PROBLEM TO SOLVE:
Without including any pictures, give back all of the data exactly.

DATA UNDER STUDY:
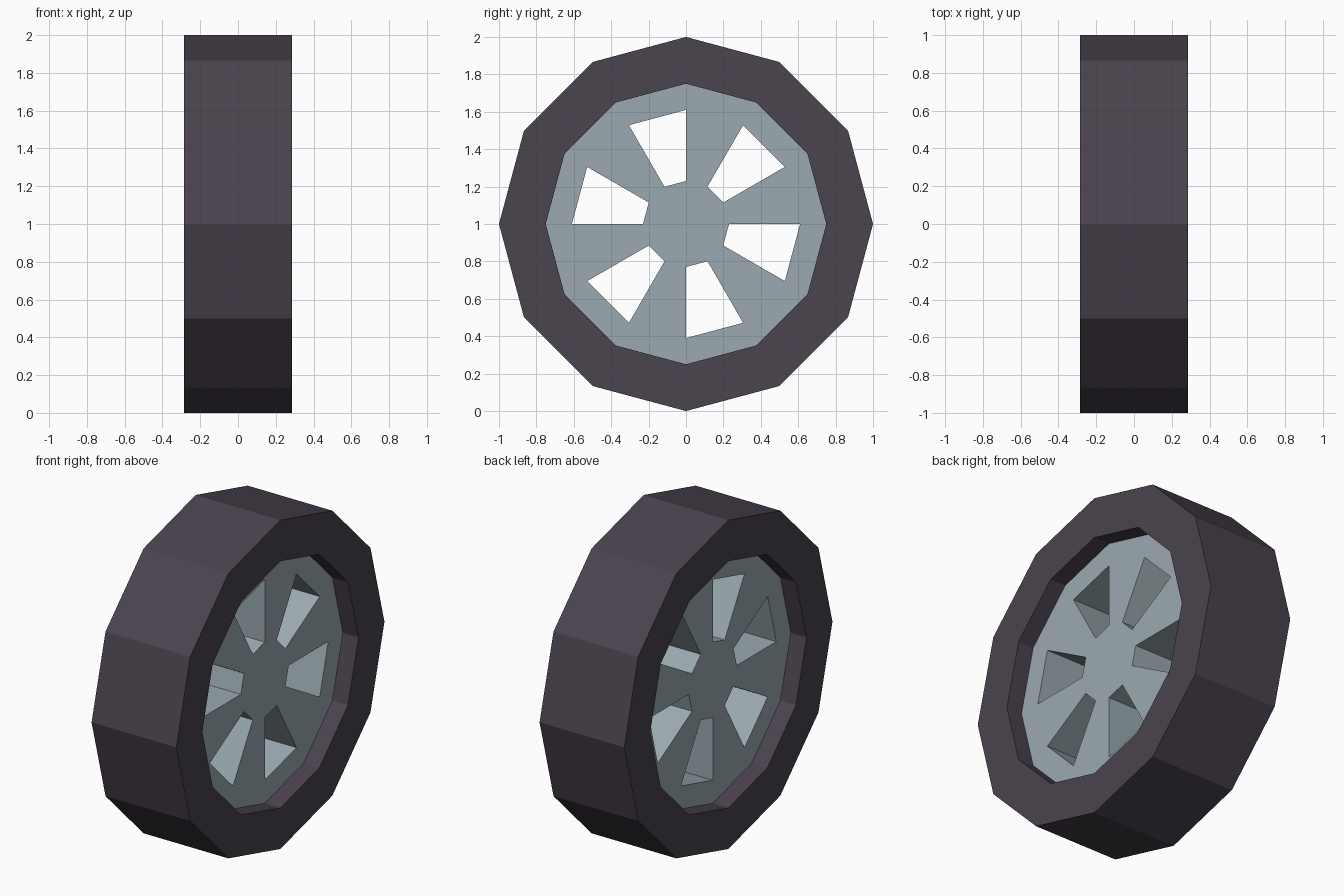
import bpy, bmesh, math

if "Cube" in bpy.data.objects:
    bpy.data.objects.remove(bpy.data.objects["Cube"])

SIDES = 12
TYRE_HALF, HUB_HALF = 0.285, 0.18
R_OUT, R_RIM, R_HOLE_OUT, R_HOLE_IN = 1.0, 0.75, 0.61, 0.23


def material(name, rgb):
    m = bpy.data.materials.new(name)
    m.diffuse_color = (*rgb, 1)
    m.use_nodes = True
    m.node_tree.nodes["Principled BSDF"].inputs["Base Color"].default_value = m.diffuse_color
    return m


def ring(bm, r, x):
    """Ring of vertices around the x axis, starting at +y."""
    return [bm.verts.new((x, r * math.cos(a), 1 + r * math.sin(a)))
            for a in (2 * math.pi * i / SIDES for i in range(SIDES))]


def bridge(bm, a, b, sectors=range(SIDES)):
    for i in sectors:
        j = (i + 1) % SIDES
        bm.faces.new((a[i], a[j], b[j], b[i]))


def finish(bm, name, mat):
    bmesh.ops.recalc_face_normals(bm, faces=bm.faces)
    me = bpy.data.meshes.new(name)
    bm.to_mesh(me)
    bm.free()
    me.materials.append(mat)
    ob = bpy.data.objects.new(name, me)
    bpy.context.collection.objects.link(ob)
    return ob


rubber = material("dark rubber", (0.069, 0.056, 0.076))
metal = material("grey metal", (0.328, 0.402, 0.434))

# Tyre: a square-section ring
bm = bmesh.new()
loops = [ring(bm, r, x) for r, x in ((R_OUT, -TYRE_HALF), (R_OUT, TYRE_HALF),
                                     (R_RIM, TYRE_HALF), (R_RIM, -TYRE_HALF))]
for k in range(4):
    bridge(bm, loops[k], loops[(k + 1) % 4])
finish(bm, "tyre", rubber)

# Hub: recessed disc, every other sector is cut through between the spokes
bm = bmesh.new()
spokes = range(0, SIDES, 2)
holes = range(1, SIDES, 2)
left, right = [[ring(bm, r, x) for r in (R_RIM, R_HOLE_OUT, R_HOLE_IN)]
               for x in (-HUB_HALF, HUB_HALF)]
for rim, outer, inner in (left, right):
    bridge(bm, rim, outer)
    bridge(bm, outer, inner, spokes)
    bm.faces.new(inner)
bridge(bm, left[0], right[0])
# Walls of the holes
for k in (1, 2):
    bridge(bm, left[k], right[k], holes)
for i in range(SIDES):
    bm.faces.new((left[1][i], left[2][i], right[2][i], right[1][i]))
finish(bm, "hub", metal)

EXERCISE RESPONSE:
import bpy, bmesh, math

if "Cube" in bpy.data.objects:
    bpy.data.objects.remove(bpy.data.objects["Cube"])

SIDES = 12
TYRE_HALF, HUB_HALF = 0.285, 0.18
R_OUT, R_RIM, R_HOLE_OUT, R_HOLE_IN = 1.0, 0.75, 0.61, 0.23


def material(name, rgb):
    m = bpy.data.materials.new(name)
    m.diffuse_color = (*rgb, 1)
    m.use_nodes = True
    m.node_tree.nodes["Principled BSDF"].inputs["Base Color"].default_value = m.diffuse_color
    return m


def ring(bm, r, x):
    """Ring of vertices around the x axis, starting at +y."""
    return [bm.verts.new((x, r * math.cos(a), 1 + r * math.sin(a)))
            for a in (2 * math.pi * i / SIDES for i in range(SIDES))]


def bridge(bm, a, b, sectors=range(SIDES)):
    for i in sectors:
        j = (i + 1) % SIDES
        bm.faces.new((a[i], a[j], b[j], b[i]))


def finish(bm, name, mat):
    bmesh.ops.recalc_face_normals(bm, faces=bm.faces)
    me = bpy.data.meshes.new(name)
    bm.to_mesh(me)
    bm.free()
    me.materials.append(mat)
    ob = bpy.data.objects.new(name, me)
    bpy.context.collection.objects.link(ob)
    return ob


rubber = material("dark rubber", (0.069, 0.056, 0.076))
metal = material("grey metal", (0.328, 0.402, 0.434))

# Tyre: a square-section ring
bm = bmesh.new()
loops = [ring(bm, r, x) for r, x in ((R_OUT, -TYRE_HALF), (R_OUT, TYRE_HALF),
                                     (R_RIM, TYRE_HALF), (R_RIM, -TYRE_HALF))]
for k in range(4):
    bridge(bm, loops[k], loops[(k + 1) % 4])
finish(bm, "tyre", rubber)

# Hub: recessed disc, every other sector is cut through between the spokes
bm = bmesh.new()
spokes = range(0, SIDES, 2)
holes = range(1, SIDES, 2)
left, right = [[ring(bm, r, x) for r in (R_RIM, R_HOLE_OUT, R_HOLE_IN)]
               for x in (-HUB_HALF, HUB_HALF)]
for rim, outer, inner in (left, right):
    bridge(bm, rim, outer)
    bridge(bm, outer, inner, spokes)
    bm.faces.new(inner)
bridge(bm, left[0], right[0])
# Walls of the holes
for k in (1, 2):
    bridge(bm, left[k], right[k], holes)
for i in range(SIDES):
    bm.faces.new((left[1][i], left[2][i], right[2][i], right[1][i]))
finish(bm, "hub", metal)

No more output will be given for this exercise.